◆ Directions for this task ◆
No pictures, everything else exact: set down the entries in full.
---
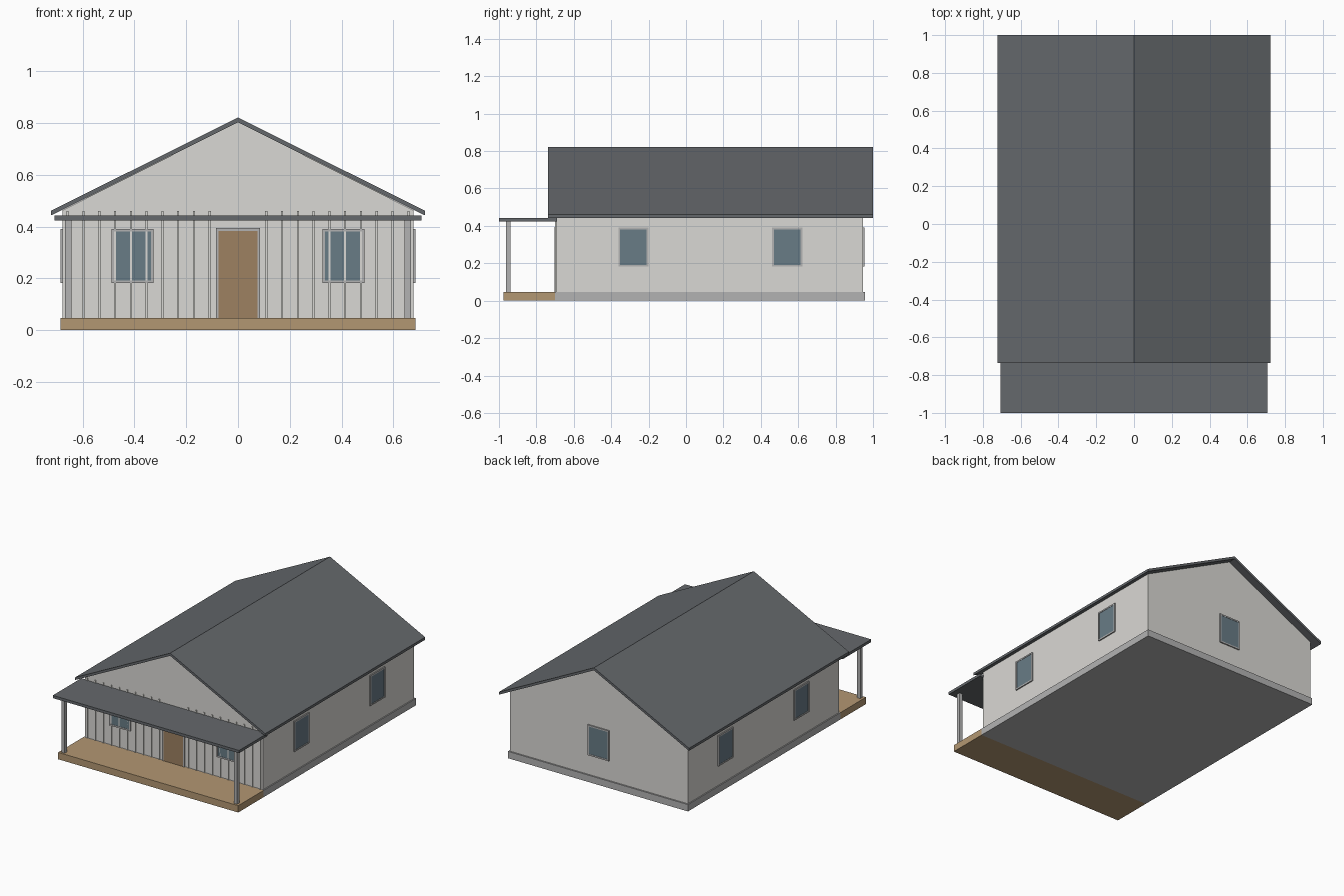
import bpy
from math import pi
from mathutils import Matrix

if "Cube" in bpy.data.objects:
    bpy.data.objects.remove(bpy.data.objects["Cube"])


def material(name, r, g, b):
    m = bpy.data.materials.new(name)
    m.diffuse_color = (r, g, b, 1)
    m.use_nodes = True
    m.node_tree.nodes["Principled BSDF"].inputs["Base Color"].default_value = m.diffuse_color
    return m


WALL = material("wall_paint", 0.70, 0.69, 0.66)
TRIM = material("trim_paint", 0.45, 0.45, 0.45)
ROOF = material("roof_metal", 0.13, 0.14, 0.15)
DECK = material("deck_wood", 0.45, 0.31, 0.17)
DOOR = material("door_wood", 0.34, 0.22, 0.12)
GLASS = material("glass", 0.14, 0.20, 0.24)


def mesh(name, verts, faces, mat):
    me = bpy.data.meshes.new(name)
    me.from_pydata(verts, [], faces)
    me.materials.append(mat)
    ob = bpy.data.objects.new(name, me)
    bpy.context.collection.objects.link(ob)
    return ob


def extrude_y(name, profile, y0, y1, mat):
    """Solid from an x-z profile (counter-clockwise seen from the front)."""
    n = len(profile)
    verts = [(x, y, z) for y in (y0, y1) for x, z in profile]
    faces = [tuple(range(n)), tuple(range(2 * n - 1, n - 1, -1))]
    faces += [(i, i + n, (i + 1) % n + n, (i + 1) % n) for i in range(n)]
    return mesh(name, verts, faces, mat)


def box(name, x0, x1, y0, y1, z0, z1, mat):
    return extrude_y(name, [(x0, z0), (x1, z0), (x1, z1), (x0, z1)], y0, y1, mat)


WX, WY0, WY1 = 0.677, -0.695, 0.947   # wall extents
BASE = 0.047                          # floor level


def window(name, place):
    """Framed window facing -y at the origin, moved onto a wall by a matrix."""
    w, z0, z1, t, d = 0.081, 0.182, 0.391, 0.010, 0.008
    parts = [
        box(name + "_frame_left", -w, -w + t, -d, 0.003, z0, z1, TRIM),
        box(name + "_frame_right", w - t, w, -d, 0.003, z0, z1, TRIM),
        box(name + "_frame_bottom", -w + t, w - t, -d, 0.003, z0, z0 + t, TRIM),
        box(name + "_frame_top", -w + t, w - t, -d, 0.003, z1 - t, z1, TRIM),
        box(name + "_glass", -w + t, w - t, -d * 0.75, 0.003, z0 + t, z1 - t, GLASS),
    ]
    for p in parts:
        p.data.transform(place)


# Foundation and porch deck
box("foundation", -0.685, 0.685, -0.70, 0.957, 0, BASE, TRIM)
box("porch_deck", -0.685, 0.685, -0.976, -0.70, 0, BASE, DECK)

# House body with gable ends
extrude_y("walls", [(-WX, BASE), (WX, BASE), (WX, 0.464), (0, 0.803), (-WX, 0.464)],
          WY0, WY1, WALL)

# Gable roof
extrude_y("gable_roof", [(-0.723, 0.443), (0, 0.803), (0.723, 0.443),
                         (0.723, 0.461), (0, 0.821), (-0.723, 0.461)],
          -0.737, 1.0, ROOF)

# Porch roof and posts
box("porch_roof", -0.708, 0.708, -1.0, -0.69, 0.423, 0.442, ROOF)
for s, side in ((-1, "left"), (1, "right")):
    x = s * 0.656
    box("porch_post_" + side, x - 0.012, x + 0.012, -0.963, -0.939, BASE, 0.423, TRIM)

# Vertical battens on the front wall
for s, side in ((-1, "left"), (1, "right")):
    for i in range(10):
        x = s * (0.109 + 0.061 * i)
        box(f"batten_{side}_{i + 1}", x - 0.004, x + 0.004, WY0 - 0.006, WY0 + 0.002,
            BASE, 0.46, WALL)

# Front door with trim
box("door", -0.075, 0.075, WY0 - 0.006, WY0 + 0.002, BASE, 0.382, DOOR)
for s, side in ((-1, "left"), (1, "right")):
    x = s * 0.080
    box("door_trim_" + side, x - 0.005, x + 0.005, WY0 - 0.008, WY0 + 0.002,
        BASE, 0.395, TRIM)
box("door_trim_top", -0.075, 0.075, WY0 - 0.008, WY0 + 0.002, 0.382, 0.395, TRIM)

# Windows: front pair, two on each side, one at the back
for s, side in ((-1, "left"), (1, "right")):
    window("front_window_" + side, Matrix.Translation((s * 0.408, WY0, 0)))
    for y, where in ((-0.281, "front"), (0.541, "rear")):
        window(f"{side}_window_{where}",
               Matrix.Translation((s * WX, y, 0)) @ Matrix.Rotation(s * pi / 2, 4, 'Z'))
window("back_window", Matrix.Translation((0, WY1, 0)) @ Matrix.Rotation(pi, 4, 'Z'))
---
◆ Exercise output ◆
import bpy
from math import pi
from mathutils import Matrix

if "Cube" in bpy.data.objects:
    bpy.data.objects.remove(bpy.data.objects["Cube"])


def material(name, r, g, b):
    m = bpy.data.materials.new(name)
    m.diffuse_color = (r, g, b, 1)
    m.use_nodes = True
    m.node_tree.nodes["Principled BSDF"].inputs["Base Color"].default_value = m.diffuse_color
    return m


WALL = material("wall_paint", 0.70, 0.69, 0.66)
TRIM = material("trim_paint", 0.45, 0.45, 0.45)
ROOF = material("roof_metal", 0.13, 0.14, 0.15)
DECK = material("deck_wood", 0.45, 0.31, 0.17)
DOOR = material("door_wood", 0.34, 0.22, 0.12)
GLASS = material("glass", 0.14, 0.20, 0.24)


def mesh(name, verts, faces, mat):
    me = bpy.data.meshes.new(name)
    me.from_pydata(verts, [], faces)
    me.materials.append(mat)
    ob = bpy.data.objects.new(name, me)
    bpy.context.collection.objects.link(ob)
    return ob


def extrude_y(name, profile, y0, y1, mat):
    """Solid from an x-z profile (counter-clockwise seen from the front)."""
    n = len(profile)
    verts = [(x, y, z) for y in (y0, y1) for x, z in profile]
    faces = [tuple(range(n)), tuple(range(2 * n - 1, n - 1, -1))]
    faces += [(i, i + n, (i + 1) % n + n, (i + 1) % n) for i in range(n)]
    return mesh(name, verts, faces, mat)


def box(name, x0, x1, y0, y1, z0, z1, mat):
    return extrude_y(name, [(x0, z0), (x1, z0), (x1, z1), (x0, z1)], y0, y1, mat)


WX, WY0, WY1 = 0.677, -0.695, 0.947   # wall extents
BASE = 0.047                          # floor level


def window(name, place):
    """Framed window facing -y at the origin, moved onto a wall by a matrix."""
    w, z0, z1, t, d = 0.081, 0.182, 0.391, 0.010, 0.008
    parts = [
        box(name + "_frame_left", -w, -w + t, -d, 0.003, z0, z1, TRIM),
        box(name + "_frame_right", w - t, w, -d, 0.003, z0, z1, TRIM),
        box(name + "_frame_bottom", -w + t, w - t, -d, 0.003, z0, z0 + t, TRIM),
        box(name + "_frame_top", -w + t, w - t, -d, 0.003, z1 - t, z1, TRIM),
        box(name + "_glass", -w + t, w - t, -d * 0.75, 0.003, z0 + t, z1 - t, GLASS),
    ]
    for p in parts:
        p.data.transform(place)


# Foundation and porch deck
box("foundation", -0.685, 0.685, -0.70, 0.957, 0, BASE, TRIM)
box("porch_deck", -0.685, 0.685, -0.976, -0.70, 0, BASE, DECK)

# House body with gable ends
extrude_y("walls", [(-WX, BASE), (WX, BASE), (WX, 0.464), (0, 0.803), (-WX, 0.464)],
          WY0, WY1, WALL)

# Gable roof
extrude_y("gable_roof", [(-0.723, 0.443), (0, 0.803), (0.723, 0.443),
                         (0.723, 0.461), (0, 0.821), (-0.723, 0.461)],
          -0.737, 1.0, ROOF)

# Porch roof and posts
box("porch_roof", -0.708, 0.708, -1.0, -0.69, 0.423, 0.442, ROOF)
for s, side in ((-1, "left"), (1, "right")):
    x = s * 0.656
    box("porch_post_" + side, x - 0.012, x + 0.012, -0.963, -0.939, BASE, 0.423, TRIM)

# Vertical battens on the front wall
for s, side in ((-1, "left"), (1, "right")):
    for i in range(10):
        x = s * (0.109 + 0.061 * i)
        box(f"batten_{side}_{i + 1}", x - 0.004, x + 0.004, WY0 - 0.006, WY0 + 0.002,
            BASE, 0.46, WALL)

# Front door with trim
box("door", -0.075, 0.075, WY0 - 0.006, WY0 + 0.002, BASE, 0.382, DOOR)
for s, side in ((-1, "left"), (1, "right")):
    x = s * 0.080
    box("door_trim_" + side, x - 0.005, x + 0.005, WY0 - 0.008, WY0 + 0.002,
        BASE, 0.395, TRIM)
box("door_trim_top", -0.075, 0.075, WY0 - 0.008, WY0 + 0.002, 0.382, 0.395, TRIM)

# Windows: front pair, two on each side, one at the back
for s, side in ((-1, "left"), (1, "right")):
    window("front_window_" + side, Matrix.Translation((s * 0.408, WY0, 0)))
    for y, where in ((-0.281, "front"), (0.541, "rear")):
        window(f"{side}_window_{where}",
               Matrix.Translation((s * WX, y, 0)) @ Matrix.Rotation(s * pi / 2, 4, 'Z'))
window("back_window", Matrix.Translation((0, WY1, 0)) @ Matrix.Rotation(pi, 4, 'Z'))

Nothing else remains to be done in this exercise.